Homeowners up and down the country flocked to secure cheap remortgaging deals ahead of the Bank of England’s interest rate hike this summer.
In July, there were 46,900 remortgages completed, marking a 23.1 per cent increase on the same month a year earlier, figures from UK Finance show.
With so many homeowners rushing to get a good deal before August’s hotly anticipated rate rise, residential remortgaging levels reached their highest for over a decade.
Beating the hike: In July, there were 46,900 remortgages completed, UK Finance says
In July alone, £8.7billion worth of remortgaging deals were completed, marking a 26.1 per cent increase year-on-year.
On 2 August, the Bank of England’s Monetary Policy Committee voted to raise interest rates from 0.5 per cent to 0.75 per cent, which is the highest they have been since March 2009.
While the decision may have been good news for savers, it also meant that around 3.5million people with variable or tracker mortgages would start paying more.
While many banks and building societies were quick to publish new higher mortgage rates in light of the interest rate increase, they have been far slower out of the starting blocks when it comes to boosting deals for savers.
Numbers: Remortgaging activity across the UK since July 2017, according to UK Finance
UK Finance’s figures also show there were 14,700 new buy-to-let remortgages completed in July, marking a 7.3 per cent increase from the same month a year earlier.

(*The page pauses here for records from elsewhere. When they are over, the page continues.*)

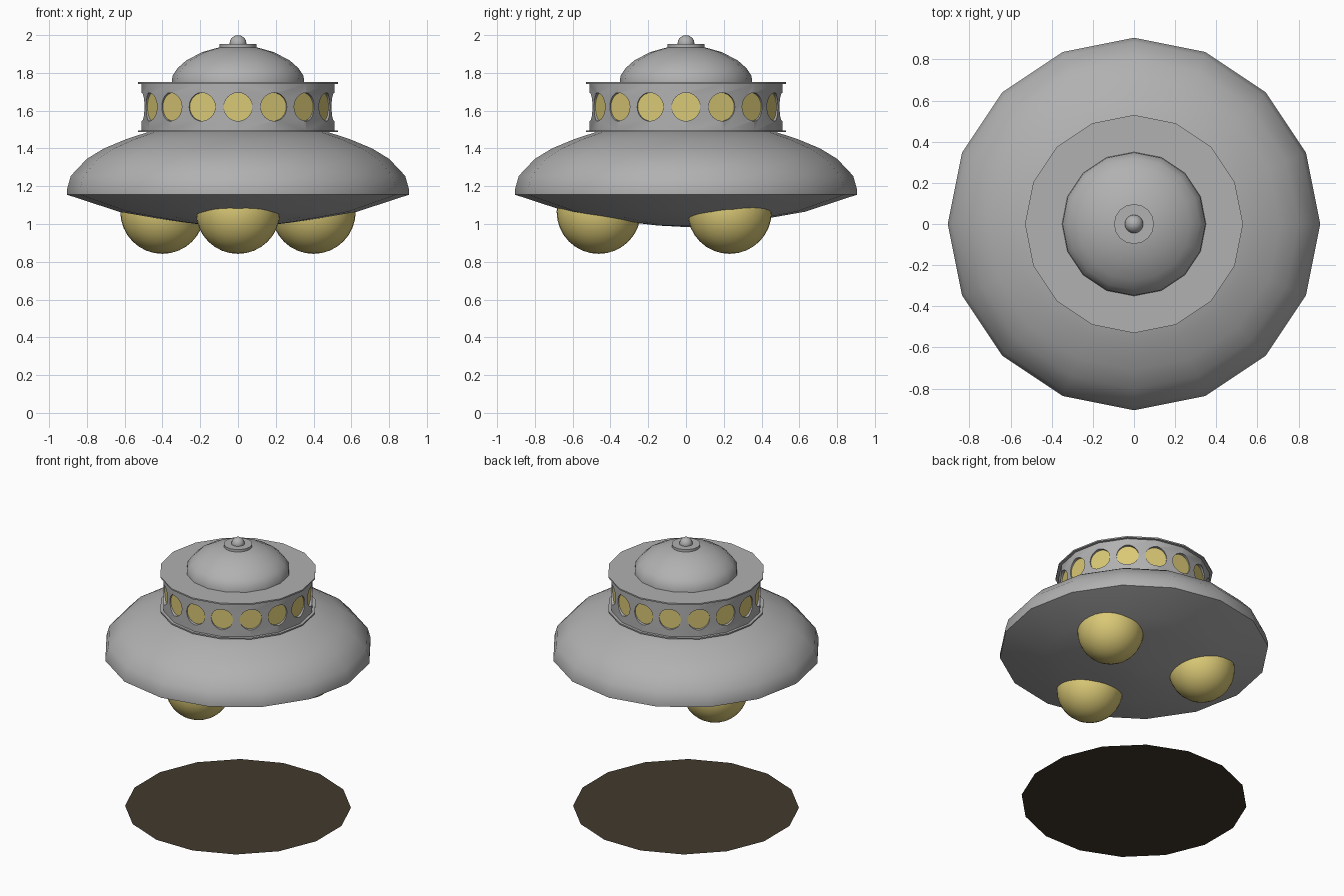
import bpy, bmesh, math
from mathutils import Matrix, Vector

if "Cube" in bpy.data.objects:
    bpy.data.objects.remove(bpy.data.objects["Cube"])

SIDES = 16


def material(name, rgb):
    m = bpy.data.materials.new(name)
    m.diffuse_color = (*rgb, 1)
    m.use_nodes = True
    m.node_tree.nodes["Principled BSDF"].inputs["Base Color"].default_value = m.diffuse_color
    return m


GREY = material("hull_grey", (0.44, 0.44, 0.44))
YELLOW = material("lamp_yellow", (0.70, 0.58, 0.18))
SHADE = material("dark_brown", (0.053, 0.041, 0.026))


def finish(bm, name, mat, angle=40):
    bmesh.ops.recalc_face_normals(bm, faces=bm.faces)
    me = bpy.data.meshes.new(name)
    bm.to_mesh(me)
    bm.free()
    ob = bpy.data.objects.new(name, me)
    bpy.context.collection.objects.link(ob)
    me.materials.append(mat)
    bpy.ops.object.select_all(action='DESELECT')
    ob.select_set(True)
    bpy.context.view_layer.objects.active = ob
    if angle:
        bpy.ops.object.shade_smooth_by_angle(angle=math.radians(angle))
    return ob


def lathe(name, profile, mat, angle=40):
    """Closed solid turned from (radius, z) points, bottom to top."""
    bm = bmesh.new()
    rings = []
    for r, z in profile:
        rings.append([bm.verts.new((r * math.cos(2 * math.pi * i / SIDES),
                                    r * math.sin(2 * math.pi * i / SIDES), z))
                      for i in range(SIDES)])
    for a, b in zip(rings, rings[1:]):
        for i in range(SIDES):
            j = (i + 1) % SIDES
            bm.faces.new((a[i], a[j], b[j], b[i]))
    bm.faces.new(rings[0][::-1])
    bm.faces.new(rings[-1])
    return finish(bm, name, mat, angle)


def radial_discs(name, mat, radius, near, far, z, angle):
    """One short cylinder facing outward at every corner of the collar."""
    bm = bmesh.new()
    for i in range(SIDES):
        d = 2 * math.pi * i / SIDES
        out = Vector((math.cos(d), math.sin(d), 0))
        place = (Matrix.Translation(out * (near + far) / 2 + Vector((0, 0, z)))
                 @ out.to_track_quat('Z', 'Y').to_matrix().to_4x4())
        bmesh.ops.create_cone(bm, cap_ends=True, segments=24, radius1=radius,
                              radius2=radius, depth=far - near, matrix=place)
    return finish(bm, name, mat, angle)


def ball(name, loc, radius, mat, seg=32):
    bm = bmesh.new()
    bmesh.ops.create_uvsphere(bm, u_segments=seg, v_segments=seg // 2, radius=radius,
                              matrix=Matrix.Translation(loc))
    return finish(bm, name, mat, 60)


# saucer hull
lathe("saucer_hull", [(0.02, 0.985), (0.15, 0.992), (0.30, 1.01), (0.46, 1.035),
                      (0.63, 1.065), (0.905, 1.155), (0.905, 1.185), (0.885, 1.255),
                      (0.80, 1.345), (0.71, 1.40), (0.59, 1.45), (0.46, 1.492)], GREY)

# collar wall with recessed round windows
collar = lathe("collar_wall", [(0.51, 1.49), (0.51, 1.742)], GREY, 0)
cutter = radial_discs("window_cutter", GREY, 0.075, 0.486, 0.60, 1.62, 0)
cutter.hide_render = True
cut = collar.modifiers.new("window_holes", 'BOOLEAN')
cut.operation = 'DIFFERENCE'
cut.solver = 'EXACT'
cut.object = cutter
bpy.ops.object.select_all(action='DESELECT')
collar.select_set(True)
bpy.context.view_layer.objects.active = collar
bpy.ops.object.modifier_apply(modifier=cut.name)
bpy.ops.object.shade_smooth_by_angle(angle=math.radians(30))
bpy.data.objects.remove(cutter)
radial_discs("round_windows", YELLOW, 0.0745, 0.483, 0.488, 1.62, 30)

# thin flanges below and above the collar
lathe("lower_flange", [(0.53, 1.486), (0.53, 1.496)], GREY, 30)
lathe("upper_flange", [(0.53, 1.742), (0.53, 1.752)], GREY, 30)

# dome, cap plate and knob
lathe("dome", [(0.35, 1.75), (0.347, 1.785), (0.32, 1.825), (0.275, 1.865),
               (0.19, 1.91), (0.10, 1.935), (0.03, 1.94)], GREY, 50)
lathe("cap_plate", [(0.097, 1.93), (0.097, 1.953)], GREY, 30)
ball("top_knob", (0, 0, 1.955), 0.045, GREY, 16)

# three belly lamps
for k in range(3):
    a = math.radians(-90 + 120 * k)
    ball(f"belly_lamp_{k + 1}", (0.462 * math.cos(a), 0.462 * math.sin(a), 1.065),
         0.223, YELLOW)

# flat disc on the ground
bm = bmesh.new()
bmesh.ops.create_circle(bm, cap_ends=True, segments=SIDES, radius=0.76,
                        matrix=Matrix.Rotation(math.pi / SIDES, 4, 'Z'))
finish(bm, "ground_disc", SHADE, 0)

Jackie Bennett, director of mortgages at UK Finance, said the ‘considerable’ growth in buy-to-let remortgaging showed that ‘while recent tax and regulatory changes are impacting on new purchases, many existing landlords remain in the market.’
In the first-time buyer market, there were 31,400 new mortgage deals completed in July, which is only 1 per cent more than at the same point a year ago.
The average first-time buyer is 30 and has a gross household income of £42,000, UK Finance said. The average loan dished out to first-time buyers is around £145,000.
Ms Bennett said: ‘The number of first-time buyers has returned to modest year-on-year growth.
‘However, affordability remains a challenge for many prospective borrowers, underlining the importance of clarity over the future of schemes such as Help to Buy.’
Rising trend: UK Finance’s figures show there were 14,700 new buy-to-let remortgages in July
Earlier this month, it was reported that the government wants to axe Help to Buy schemes, with critics of the initiatives claiming they drive up property prices and are helping the wealthy.
Unsurprisingly, housebuiders, many of whom have seen their profits boosted by sales in the Help to Buy market, want the schemes to continue and are calling for clarity as to when they may end or be extended to.
Commenting on today’s UK Finance figures, Mark Harris, chief executive of mortgage broker SPF Private Clients, said: ‘August’s interest rate rise was well-flagged in advance, with many borrowers taking the opportunity to re-mortgage onto a fixed rate and save themselves from a hike in mortgage payments.
‘Lenders continue to court re-mortgage business into the autumn, with Barclays one of a number of banks cutting pricing on its re-mortgage products.
‘On the buy-to-let side, re-mortgaging is also proving popular, with landlords keen to maximise as much profit from their portfolios as possible to offset increased tax charges.
‘The sector has not lost its appeal to many existing landlords but taking a close look at how portfolios are run is a smart move.’
Jeremy Leaf, a north London estate agent and former RICS residential chairman, said: ‘The level of remortgaging is not surprising given the imminent and well-signposted rise in interest rates.
‘However, what is of more concern is that although their numbers are rising, first-time buyers have been unable to take advantage of the reduction in buy-to-let activity.
Further hikes? The Bank of England is not expected to raise interest rates again on Thursday
‘Homeowners have also been reluctant to jump into the market, even in the traditionally busier spring buying season, although on the positive side there is no sign of any major corrections.’
The Bank of England is voting on whether interest rates should be increased or stay the same on Thursday. Most analysts think interest rates will stay the same, with 9-0 voting in favour of maintaining the status quo.
Kevin Roberts, Director, Legal & General Mortgage Club, said: ‘Regardless of the Bank of England’s decision tomorrow, the era of low interest rates will not last forever.
‘Those coming to the end of their mortgage term, or indeed seeking their first mortgage, should speak with an adviser now to secure a good deal while rates remain at near record low levels.
‘Not only will advisers be able to provide a far wider range of products, but they can also give buyers the guidance and support they need when planning their first or next step on the housing ladder.’